We tried to keep up as many traditions as possible. The day started with stockings for the kids – though the lack of Satsumas and the limited range of little gifts made for depleted stockings overall. Then it was breakfast, as usual we indulged in our Christmas Breakfast of Kidneys and Bacon. The former Beef Kidney from the local butcher and the latter expensively purchased from the nearby supermarket at price of 11000 TZS (over £3). We also added in Oyster Mushrooms (somewhat cheaper at 5000 TZS), our first fresh mushrooms since our arrival.
After Breakfast we opened our presents. Many of these were vouchers for electronic downloads, these were a welcome addition to the physical presents which we had for each other and thanks to my Sister-in-Law. Whether real or virtual we thank all our relatives for their kindness – thank you emails / letters will follow in due course. We are looking forward to choosing and downloading our Books, Music and / or Videos in the coming days.
One major frustration was the internet. Our WiFi contract ran out at 10am, as we had used all our data. Not only did this prevent us from immediately downloading anything from our Christmas Gifts, but also destroyed any chance of a FaceTime chat with my family scheduled for noon. As we scrambled around to sort out an update the remaining 3G connection was too slow to support either video or audio and we gave up. Meanwhile Anita managed to source a top up from the local duka (shop), then embarked on the process of adding credit to the modem (not a straight forward process).
Then began the process of peeling, chopping and preparing vegetables for our shared compound Christmas Dinner.
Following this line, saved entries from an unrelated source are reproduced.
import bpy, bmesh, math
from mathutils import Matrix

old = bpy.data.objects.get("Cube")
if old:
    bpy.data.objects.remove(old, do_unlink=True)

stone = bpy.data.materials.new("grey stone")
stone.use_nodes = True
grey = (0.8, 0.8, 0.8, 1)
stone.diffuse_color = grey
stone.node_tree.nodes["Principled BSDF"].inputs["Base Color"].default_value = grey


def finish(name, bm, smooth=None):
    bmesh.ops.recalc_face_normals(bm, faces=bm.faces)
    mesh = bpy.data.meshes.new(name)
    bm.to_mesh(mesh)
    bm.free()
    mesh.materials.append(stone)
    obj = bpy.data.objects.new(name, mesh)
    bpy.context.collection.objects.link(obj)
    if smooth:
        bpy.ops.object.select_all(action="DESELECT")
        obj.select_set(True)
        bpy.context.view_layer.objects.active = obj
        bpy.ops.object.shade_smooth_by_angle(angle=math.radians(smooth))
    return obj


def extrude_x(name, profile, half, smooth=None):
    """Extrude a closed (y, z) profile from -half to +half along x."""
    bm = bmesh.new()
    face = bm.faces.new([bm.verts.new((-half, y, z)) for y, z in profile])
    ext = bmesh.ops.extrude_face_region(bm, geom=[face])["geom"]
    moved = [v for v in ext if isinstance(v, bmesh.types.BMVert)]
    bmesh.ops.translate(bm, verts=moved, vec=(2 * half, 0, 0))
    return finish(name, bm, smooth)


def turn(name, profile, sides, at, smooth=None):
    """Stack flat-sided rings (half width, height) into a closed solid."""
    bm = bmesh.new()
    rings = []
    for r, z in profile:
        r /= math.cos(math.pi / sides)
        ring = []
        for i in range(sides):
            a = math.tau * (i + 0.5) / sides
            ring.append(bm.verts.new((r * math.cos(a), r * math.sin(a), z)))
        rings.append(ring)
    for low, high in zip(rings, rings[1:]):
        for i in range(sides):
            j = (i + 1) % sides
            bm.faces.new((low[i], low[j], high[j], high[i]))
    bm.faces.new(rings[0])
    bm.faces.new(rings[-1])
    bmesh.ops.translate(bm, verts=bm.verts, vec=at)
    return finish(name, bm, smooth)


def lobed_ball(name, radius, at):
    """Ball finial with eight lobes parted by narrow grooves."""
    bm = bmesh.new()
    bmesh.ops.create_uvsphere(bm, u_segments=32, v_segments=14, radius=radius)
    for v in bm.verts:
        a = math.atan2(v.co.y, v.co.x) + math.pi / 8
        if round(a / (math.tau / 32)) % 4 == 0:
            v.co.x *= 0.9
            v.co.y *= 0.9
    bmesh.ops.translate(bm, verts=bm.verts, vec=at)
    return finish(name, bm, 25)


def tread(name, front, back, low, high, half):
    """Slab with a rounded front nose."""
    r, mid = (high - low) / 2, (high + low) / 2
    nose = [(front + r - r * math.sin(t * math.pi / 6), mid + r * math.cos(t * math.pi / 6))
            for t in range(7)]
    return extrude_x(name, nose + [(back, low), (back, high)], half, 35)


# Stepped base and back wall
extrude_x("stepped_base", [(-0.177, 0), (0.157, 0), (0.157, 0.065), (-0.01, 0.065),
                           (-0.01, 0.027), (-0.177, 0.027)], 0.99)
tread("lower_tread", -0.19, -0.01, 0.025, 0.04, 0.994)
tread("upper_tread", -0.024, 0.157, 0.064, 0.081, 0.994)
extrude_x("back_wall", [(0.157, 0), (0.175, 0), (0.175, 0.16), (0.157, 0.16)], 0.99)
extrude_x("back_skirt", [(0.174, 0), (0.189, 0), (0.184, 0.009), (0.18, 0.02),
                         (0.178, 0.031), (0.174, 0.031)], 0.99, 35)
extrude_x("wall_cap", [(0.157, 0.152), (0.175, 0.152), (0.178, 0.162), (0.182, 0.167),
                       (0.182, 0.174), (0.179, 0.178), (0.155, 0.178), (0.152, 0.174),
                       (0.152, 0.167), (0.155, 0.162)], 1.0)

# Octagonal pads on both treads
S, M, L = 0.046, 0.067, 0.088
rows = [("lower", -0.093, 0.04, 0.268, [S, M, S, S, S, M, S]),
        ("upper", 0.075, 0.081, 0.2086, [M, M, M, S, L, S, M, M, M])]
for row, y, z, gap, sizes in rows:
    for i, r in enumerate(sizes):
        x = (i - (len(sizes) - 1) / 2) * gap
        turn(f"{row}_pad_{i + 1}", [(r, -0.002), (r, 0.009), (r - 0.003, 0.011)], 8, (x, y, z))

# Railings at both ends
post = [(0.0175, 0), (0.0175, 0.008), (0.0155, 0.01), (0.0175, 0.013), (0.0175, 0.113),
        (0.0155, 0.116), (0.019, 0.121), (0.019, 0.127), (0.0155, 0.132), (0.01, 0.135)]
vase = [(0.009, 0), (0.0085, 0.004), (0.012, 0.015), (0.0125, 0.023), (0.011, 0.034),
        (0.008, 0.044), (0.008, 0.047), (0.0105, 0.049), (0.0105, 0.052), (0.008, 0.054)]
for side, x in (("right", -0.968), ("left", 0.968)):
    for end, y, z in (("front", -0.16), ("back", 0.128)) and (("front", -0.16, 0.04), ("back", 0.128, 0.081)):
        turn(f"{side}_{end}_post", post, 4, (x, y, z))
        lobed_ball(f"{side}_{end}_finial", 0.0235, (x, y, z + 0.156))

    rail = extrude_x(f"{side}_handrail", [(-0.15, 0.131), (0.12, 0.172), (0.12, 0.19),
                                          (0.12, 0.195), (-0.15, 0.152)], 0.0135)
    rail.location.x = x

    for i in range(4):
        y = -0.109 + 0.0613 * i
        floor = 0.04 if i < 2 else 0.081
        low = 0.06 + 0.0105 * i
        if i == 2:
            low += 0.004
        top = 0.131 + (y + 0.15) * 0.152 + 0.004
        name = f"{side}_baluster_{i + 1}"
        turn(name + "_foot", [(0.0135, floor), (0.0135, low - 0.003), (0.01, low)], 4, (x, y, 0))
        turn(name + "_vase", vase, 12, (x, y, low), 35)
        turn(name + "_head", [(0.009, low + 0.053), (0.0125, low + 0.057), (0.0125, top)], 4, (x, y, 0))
Four families were going to gather together for a meal, along with relatives from the UK. We created some of our traditional family favorites including Mulled Red Cabbage (courtesy of a smuggled in red cabbage, locally sourced beetroot an apples and red wine with Zanzibar spices!) and Carrots with Orange and Coriander as well as Roast potatoes, ratatouille and peas. Others brought pork and Chicken together with stuffing, sausage meat, parsnips etc. We were also on puddings, the planned Compote of Oranges morphed into Spiced Orange and Plums due to the variability and poor quality Oranges we had. Even so it was delicious as was the Ginger and Mango upside down cake! Others brough Christmas Pud and Ice Cream as well as Chocolate Hedgehog. All in all a great feast by 18 people in our living room (the largest on the compound ). A power cut and heavy rain did nothing to spoil a great meal.
After dinner (and washing up!) we embarked on an afternoon / evening of games including Wink Murder, the Elephant Game, the Chocolate Game and the the Cereal Box Challenge. These were all great silly fun helped by some wine, Kantagi and Amarula to liven up proceedings (in moderation of course!). All in all it was a fabulous party and for all of us made being far from home and loved ones a little less difficult, also creating closer bonds between the different family groups.
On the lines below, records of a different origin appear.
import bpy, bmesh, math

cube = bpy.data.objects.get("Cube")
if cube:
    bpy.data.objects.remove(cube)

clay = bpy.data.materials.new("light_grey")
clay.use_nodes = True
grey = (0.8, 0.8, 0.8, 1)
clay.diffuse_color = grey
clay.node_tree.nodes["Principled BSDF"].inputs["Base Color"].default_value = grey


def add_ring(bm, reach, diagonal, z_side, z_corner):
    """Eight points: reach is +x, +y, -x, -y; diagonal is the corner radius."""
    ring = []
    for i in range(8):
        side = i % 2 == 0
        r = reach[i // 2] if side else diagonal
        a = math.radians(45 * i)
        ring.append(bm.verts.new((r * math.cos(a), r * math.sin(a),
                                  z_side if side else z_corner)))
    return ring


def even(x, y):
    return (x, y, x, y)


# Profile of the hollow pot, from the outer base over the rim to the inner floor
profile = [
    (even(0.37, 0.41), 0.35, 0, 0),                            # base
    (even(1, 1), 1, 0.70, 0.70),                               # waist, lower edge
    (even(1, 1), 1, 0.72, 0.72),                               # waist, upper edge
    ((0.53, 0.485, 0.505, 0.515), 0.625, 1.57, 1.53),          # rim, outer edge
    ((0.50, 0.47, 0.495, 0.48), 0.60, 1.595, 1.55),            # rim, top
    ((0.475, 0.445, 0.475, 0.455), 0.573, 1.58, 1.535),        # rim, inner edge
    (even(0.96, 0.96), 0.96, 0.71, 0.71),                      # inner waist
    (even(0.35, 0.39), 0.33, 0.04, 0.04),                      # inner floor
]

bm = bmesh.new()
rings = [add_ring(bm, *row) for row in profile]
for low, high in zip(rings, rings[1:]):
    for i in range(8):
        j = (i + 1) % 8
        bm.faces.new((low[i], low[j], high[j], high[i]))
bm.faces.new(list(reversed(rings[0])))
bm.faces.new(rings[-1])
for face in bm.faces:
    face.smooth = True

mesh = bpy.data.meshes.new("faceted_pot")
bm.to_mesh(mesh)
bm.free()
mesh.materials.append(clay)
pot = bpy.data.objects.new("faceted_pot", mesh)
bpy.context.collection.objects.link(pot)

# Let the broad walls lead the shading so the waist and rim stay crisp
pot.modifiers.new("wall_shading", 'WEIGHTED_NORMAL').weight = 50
After everyone had gone home it was a chance to watch Doctor Who on iPlayer at 9:15pm local time. Sadly although we had restored our WiFi there was so little bandwidth that it kept buffering resulting in an unwatchable program. We resorted to downloading overnight for watching on Boxing Day. A Christmas tradition delayed!
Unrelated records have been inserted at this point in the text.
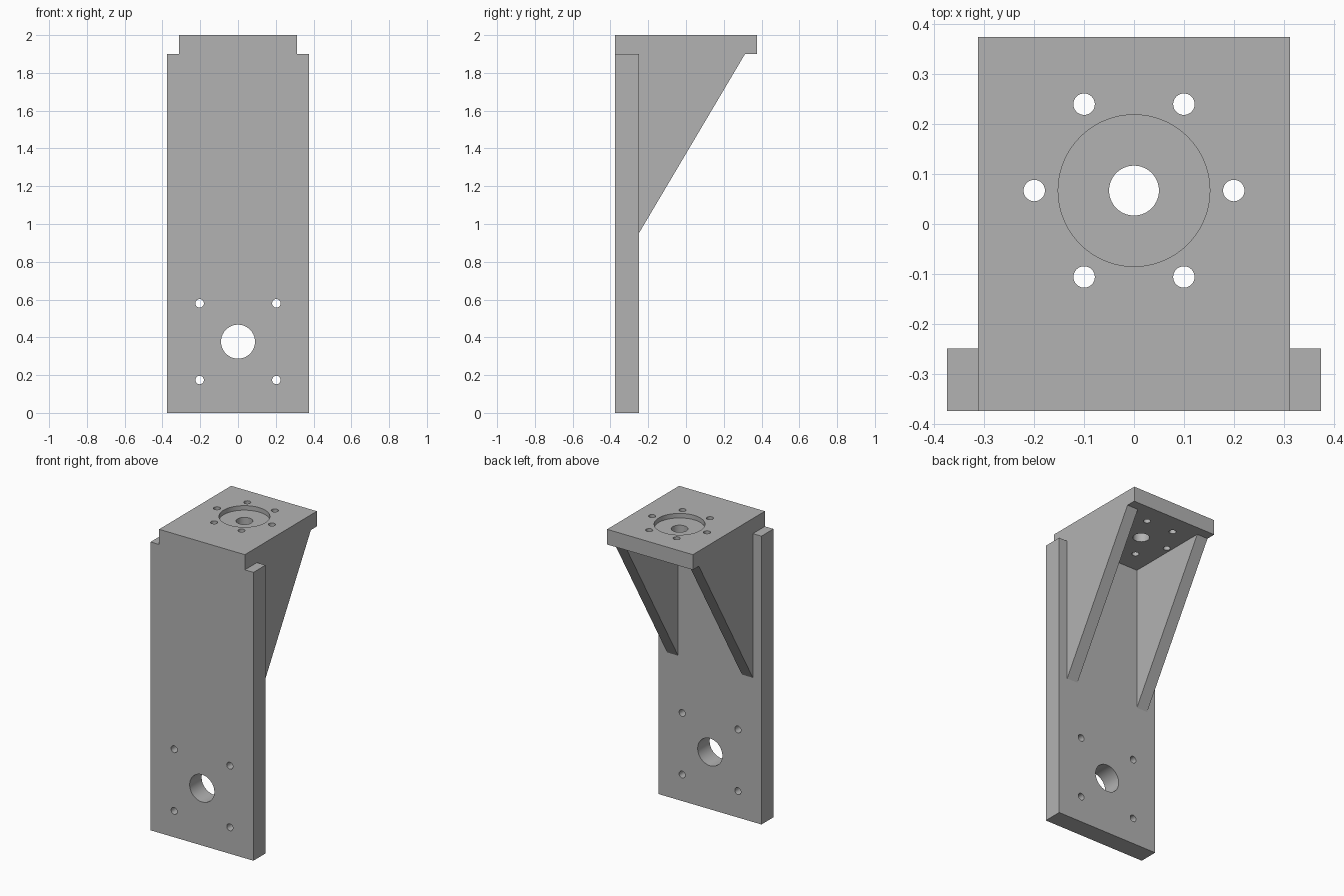
import bpy
import bmesh
from math import cos, sin, pi
from mathutils import Vector

default = bpy.data.objects.get("Cube")
if default:
    bpy.data.objects.remove(default, do_unlink=True)

grey = bpy.data.materials.new("plain_grey")
grey.use_nodes = True
grey.diffuse_color = (0.45, 0.45, 0.45, 1)
grey.node_tree.nodes["Principled BSDF"].inputs["Base Color"].default_value = (0.45, 0.45, 0.45, 1)


def prism(name, outline, axis, start, end):
    """Extrude a flat outline along an axis; the outline uses the other two axes in order."""
    def place(p, d):
        co = list(p)
        co.insert(axis, d)
        return Vector(co)

    bm = bmesh.new()
    face = bm.faces.new([bm.verts.new(place(p, start)) for p in outline])
    grown = bmesh.ops.extrude_face_region(bm, geom=[face])["geom"]
    shift = place((0, 0), end - start)
    bmesh.ops.translate(bm, verts=[v for v in grown if isinstance(v, bmesh.types.BMVert)], vec=shift)
    bmesh.ops.recalc_face_normals(bm, faces=bm.faces)
    mesh = bpy.data.meshes.new(name)
    bm.to_mesh(mesh)
    bm.free()
    mesh.materials.append(grey)
    obj = bpy.data.objects.new(name, mesh)
    bpy.context.collection.objects.link(obj)
    return obj


def circle(u, v, r, n):
    return [(u + r * cos(2 * pi * i / n), v + r * sin(2 * pi * i / n)) for i in range(n)]


def combine(target, tool, operation):
    mod = target.modifiers.new(operation.lower(), "BOOLEAN")
    mod.operation = operation
    mod.solver = "EXACT"
    mod.object = tool
    bpy.context.view_layer.objects.active = target
    bpy.ops.object.modifier_apply(modifier=mod.name)
    bpy.data.objects.remove(tool, do_unlink=True)


W, T, D = 0.375, 0.3125, 0.375    # half widths of upright and shelf, half depth
BACK, LEDGE, TOP = -0.25, 1.9, 2.0

# Upright plate with notched top corners
half = [(W, 0), (W, LEDGE), (T, LEDGE), (T, TOP)]
bracket = prism("mounting_bracket", half + [(-x, z) for x, z in reversed(half)], 1, -D, BACK)

# Shelf plate, set into the upright
combine(bracket, prism("shelf", [(-T, -0.3), (T, -0.3), (T, D), (-T, D)], 2, LEDGE, TOP), "UNION")

# Triangular side ribs, flush with the shelf sides
rib = [(BACK, 0.95), (T, LEDGE), (T, 1.95), (-0.3, 1.95), (-0.3, 0.95)]
for side in (-1, 1):
    combine(bracket, prism("rib", rib, 0, side * T, side * (T - 0.08)), "UNION")

# Bore and bolt holes through the upright
MID = 0.377
holes = [(0, MID, 0.09, 64)]
holes += [(x, MID + z, 0.0225, 32) for x in (-0.203, 0.203) for z in (-0.203, 0.203)]
for hole in holes:
    combine(bracket, prism("hole", circle(*hole), 1, -0.5, -0.2), "DIFFERENCE")

# Counterbore, shaft hole and ring of bolt holes in the shelf
CY = 0.067
combine(bracket, prism("counterbore", circle(0, CY, 0.152, 96), 2, 1.97, 2.1), "DIFFERENCE")
holes = [(0, CY, 0.05, 64)]
holes += [(x, CY + y, 0.0215, 32) for x, y in circle(0, 0, 0.2, 6)]
for hole in holes:
    combine(bracket, prism("hole", circle(*hole), 2, 1.85, 2.1), "DIFFERENCE")

# Smooth bores, sharp plate edges
bpy.ops.object.select_all(action="DESELECT")
bracket.select_set(True)
bpy.context.view_layer.objects.active = bracket
bpy.ops.object.shade_smooth_by_angle(angle=pi / 6)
There was however enough Bandwidth to allow us the chance to FaceTime my family again (Anita’s were sadly unreachable on Christmas Day, being away and out of reach of any form of broadband). It was great to speak properly and see everyone at home.
In the end Christmas here was a bit different to usual, but with a sprinkling of tradition and some new experiences to make the day better for all. We certainly miss our families but the ability to contact them using video chat makes things a lot easier.
We hope that all who read this blog wherever you are in the world have had a great Christmas and we wish you all (not for the last time) a Happy New Year!
A Zanzibar Nativity